Newsweek Magazine’s recent edition shows an unflattering photo of Congresswoman and presidential candidate Michele Bachmann (R-Minn.) on the cover. Both liberal and conservative Women's groups are sharply criticizing Newsweek over how they chose to portray the conservative leader.
Bachmann is shown looking off in the distance, rather than into the camera, with what some have described as “crazy eyes.” Bachmann has been compared favorably with Sarah Palin in her physical beauty, but lighting in the photo makes her appear pale and wrinkly.
The photo's caption, “Queen of Rage,” has also drawn sharp criticism.
In an interview with The Daily Caller, Terry O'Neill, President of the National Organization for Women (NOW), an organization that represents the interests of liberal women, said the photo is “sexist.”
“Casting her in that expression and then adding ‘The Queen of Rage’ I think [it is sexist]. Gloria Steinem [an activist in the feminist movement of the 1960s] has a very simple test: If this were done to a man, would it ever be done to a man, has it ever been done to a man? Surely this has never been done to a man,” O'Neill said.
When The Daily Caller reminded O'Neill that Newsweek has had unflattering photos of Rush Limbaugh and John McCain on their covers, O'Neill responded, “Who has ever called a man ‘The King of Rage?”
“Basically what Newsweek magazine-and this is important, what Newsweek magazine, not a blog, Newsweek magazine…what they are saying of a woman who is a serious contender for President of the United States of America…They are basically casting her as a nut job. The ‘Queen of Rage’ is something you apply to wrestlers or somebody who is crazy. They didn’t even do this to Howard Dean when he had his famous scream.”
Janice Crouse, a senior fellow at Concerned Women for America, an organization representing the interests of conservative women, agrees with O'Neill that the cover is sexist.
“I agree with the National Organization for Women. It is outrageous to label a woman being full of rage. They would never do that to a man. This is typical of the way they handle women leaders, particularly conservative women leaders. So, most of us have gotten used to that idea, but it's not something we ought to condone or get used to,” Crouse said.
Crouse went further, saying that Newsweek depicted Bachmann negatively, not just because she is female, but also because she is a conservative female.
“It's very sad the way the national media is pillorying both Michele and other women leaders,” said Crouse.
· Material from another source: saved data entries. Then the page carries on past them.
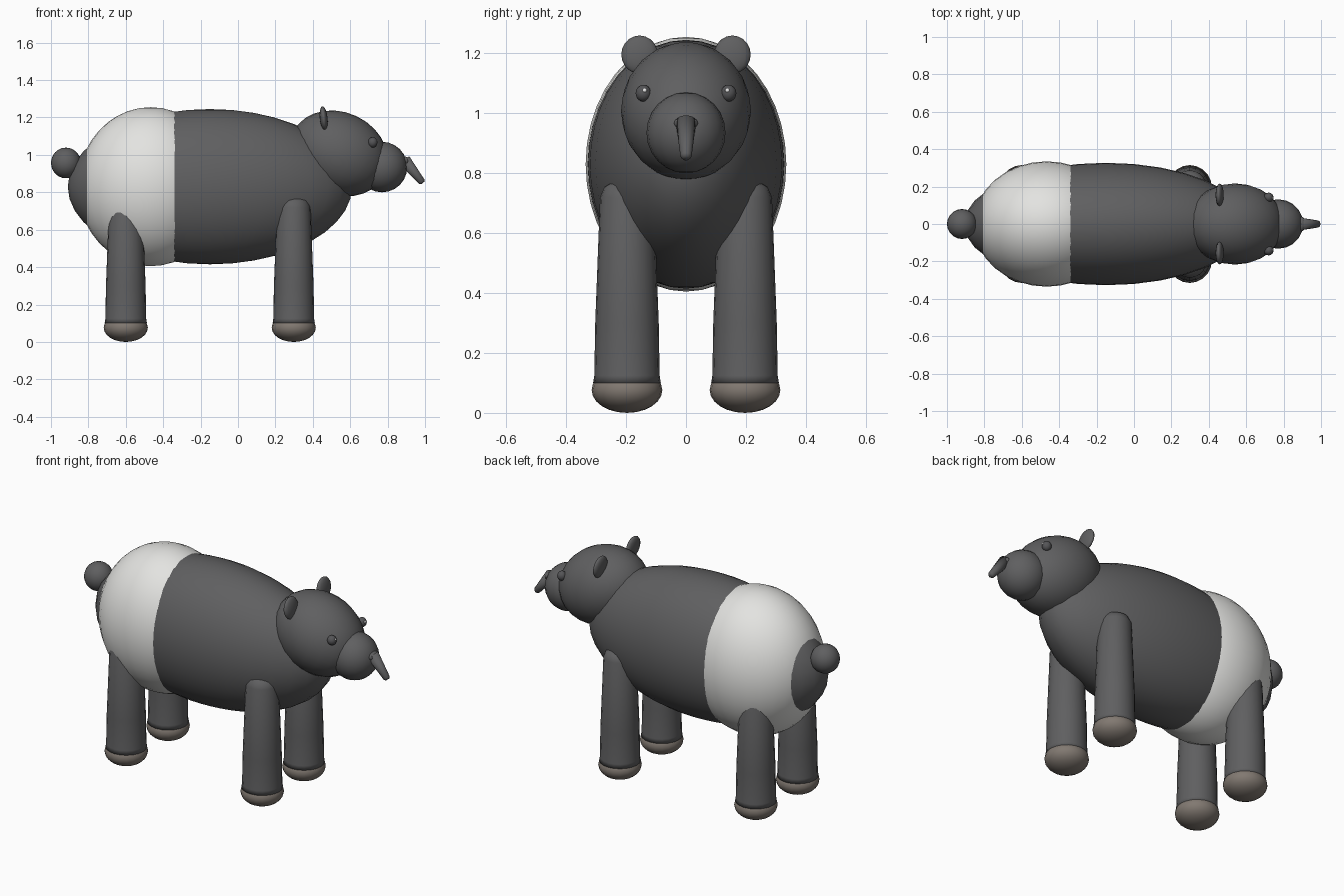
import bpy, bmesh, math
from mathutils import Matrix, Vector

cube = bpy.data.objects.get("Cube")
if cube:
    bpy.data.objects.remove(cube, do_unlink=True)


def material(name, color):
    m = bpy.data.materials.new(name)
    m.use_nodes = True
    m.diffuse_color = (*color, 1)
    bsdf = m.node_tree.nodes["Principled BSDF"]
    bsdf.inputs["Base Color"].default_value = (*color, 1)
    bsdf.inputs["Roughness"].default_value = 0.6
    return m


DARK = material("charcoal hide", (0.115, 0.115, 0.118))
PALE = material("pale saddle", (0.77, 0.77, 0.75))
TOE = material("brown hoof", (0.22, 0.19, 0.165))
EYE = material("eye grey", (0.09, 0.09, 0.095))
GLINT = material("eye glint", (0.8, 0.8, 0.8))


def finish(name, bm, mat):
    bmesh.ops.recalc_face_normals(bm, faces=bm.faces)
    mesh = bpy.data.meshes.new(name)
    bm.to_mesh(mesh)
    bm.free()
    mesh.materials.append(mat)
    for p in mesh.polygons:
        p.use_smooth = True
    obj = bpy.data.objects.new(name, mesh)
    bpy.context.collection.objects.link(obj)
    return obj


def ellipsoid(name, center, radii, mat, tilt=0, segments=20, rings=12):
    """Sphere scaled to radii, tilted about y (positive tips +x downward)."""
    bm = bmesh.new()
    bmesh.ops.create_uvsphere(bm, u_segments=segments, v_segments=rings, radius=1)
    bm.transform(Matrix.Translation(center)
                 @ Matrix.Rotation(math.radians(tilt), 4, 'Y')
                 @ Matrix.Diagonal((*radii, 1)))
    return finish(name, bm, mat)


def lathe(name, profile, matrix, mat, steps=20):
    """Spin a (radius, height) profile about z, then place it."""
    bm = bmesh.new()
    verts = [bm.verts.new((r, 0, z)) for r, z in profile]
    edges = [bm.edges.new(pair) for pair in zip(verts, verts[1:])]
    bmesh.ops.spin(bm, geom=verts + edges, axis=(0, 0, 1), cent=(0, 0, 0),
                   angle=math.tau, steps=steps)
    bmesh.ops.remove_doubles(bm, verts=bm.verts, dist=0.0001)
    bm.transform(matrix)
    return finish(name, bm, mat)


# Torso: the pale rump shell rises just above the dark body
ellipsoid("body", (-0.15, 0, 0.83), (0.76, 0.327, 0.415), DARK, 0, 32, 20)
ellipsoid("pale_saddle", (-0.467, 0, 0.83), (0.39, 0.335, 0.425), PALE, 0, 32, 20)
ellipsoid("tail", (-0.92, 0, 0.957), (0.08, 0.08, 0.082), DARK)

# Head and muzzle
ellipsoid("head", (0.54, 0, 1.008), (0.27, 0.217, 0.22), DARK, 25, 24, 14)
ellipsoid("muzzle", (0.77, 0, 0.935), (0.135, 0.132, 0.135), DARK)

# Drooping trunk: rounded root and a tapered tube
ellipsoid("trunk_root", (0.895, 0, 0.967), (0.022, 0.04, 0.024), DARK, 0, 16, 8)
start, end = Vector((0.89, 0, 0.972)), Vector((0.988, 0, 0.85))
direction = end - start
length = direction.length
place = Matrix.Translation(start) @ direction.to_track_quat('Z', 'Y').to_matrix().to_4x4()
lathe("trunk", [(0, 0), (0.034, 0), (0.019, length - 0.01), (0.012, length), (0, length)],
      place, DARK, 14)

# Leg profile: cuff at the hoof, slight taper, domed top
LEG = [(0, 0.1), (0.113, 0.1), (0.109, 0.125), (0.106, 0.3), (0.09, 0.72),
       (0.075, 0.755), (0.04, 0.775), (0, 0.78)]

for side, sign in (("left", 1), ("right", -1)):
    # Ears and eyes
    ellipsoid(side + "_ear", (0.458, 0.155 * sign, 1.196), (0.021, 0.061, 0.064),
              DARK, -6, 16, 10)
    ellipsoid(side + "_eye", (0.72, 0.142 * sign, 1.067), (0.026, 0.026, 0.028),
              EYE, 0, 14, 10)
    ellipsoid(side + "_eye_glint", (0.742, 0.138 * sign, 1.076), (0.005, 0.008, 0.007),
              GLINT, 0, 8, 6)
    # Legs and hooves
    for end_name, x in (("front", 0.298), ("rear", -0.6)):
        name = side + "_" + end_name
        lathe(name + "_leg", LEG, Matrix.Translation((x, 0.197 * sign, 0)), DARK)
        ellipsoid(name + "_hoof", (x, 0.197 * sign, 0.076), (0.118, 0.118, 0.076), TOE)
They typically do this to conservatives, though. It's amazing to me that they think they can get away with it. Anybody who looks at that picture knows it's not representative of Michele Bachmann - it's a caricature. The description of her is even worse, calling her the 'Queen of Rage'.”
Colleen Holms, Executive Director of Eagle Forum, another conservative women's organization, did not think the cover was particularly sexist but agreed that it was attacking Bachmann's because of her ideology.
“In general I don't think they would've done it to a conservative politician. I don't know that it's necessarily sexist. I'm glad that the National Organization for Women is defending her, but I think, in general, they wouldn't have done it to a liberal politician, they might have done it to [a male conservative],” Holms said.
Tina Brown, Editor-in-Chief of Newsweek, defended the cover, saying, “Michele Bachmann's intensity is galvanizing voters in Iowa right now and Newsweek's cover captures that.”
The word “rage” does not appear anywhere in the article, but Newsweek does ask Bachmann about voter anger. “You use the word 'anger.' It's not anger ... Americans aren't expressing 'unhinged anger' ... People are saying the country is not working,” Bachmann explains in the interview.
“There's a big difference between rage and outrage,” Holmes noted. “What Michele Bachmann is doing is not rage ... She's speaking the truth and expressing outrage at liberal policies that limit our freedom and destroy our economy.”
“I think they are more or less trying to use [Bachmann] as a symbol of the Tea Party and by extension trying to depict the Tea Party as crazy and full of rage,” Holmes added.
Bachmann was asked at a campaign stop in Iowa if she had seen the cover. She said she had not seen it. When the cover was described to her, she replied, “Ah ha, we'll have to take a look at that now.”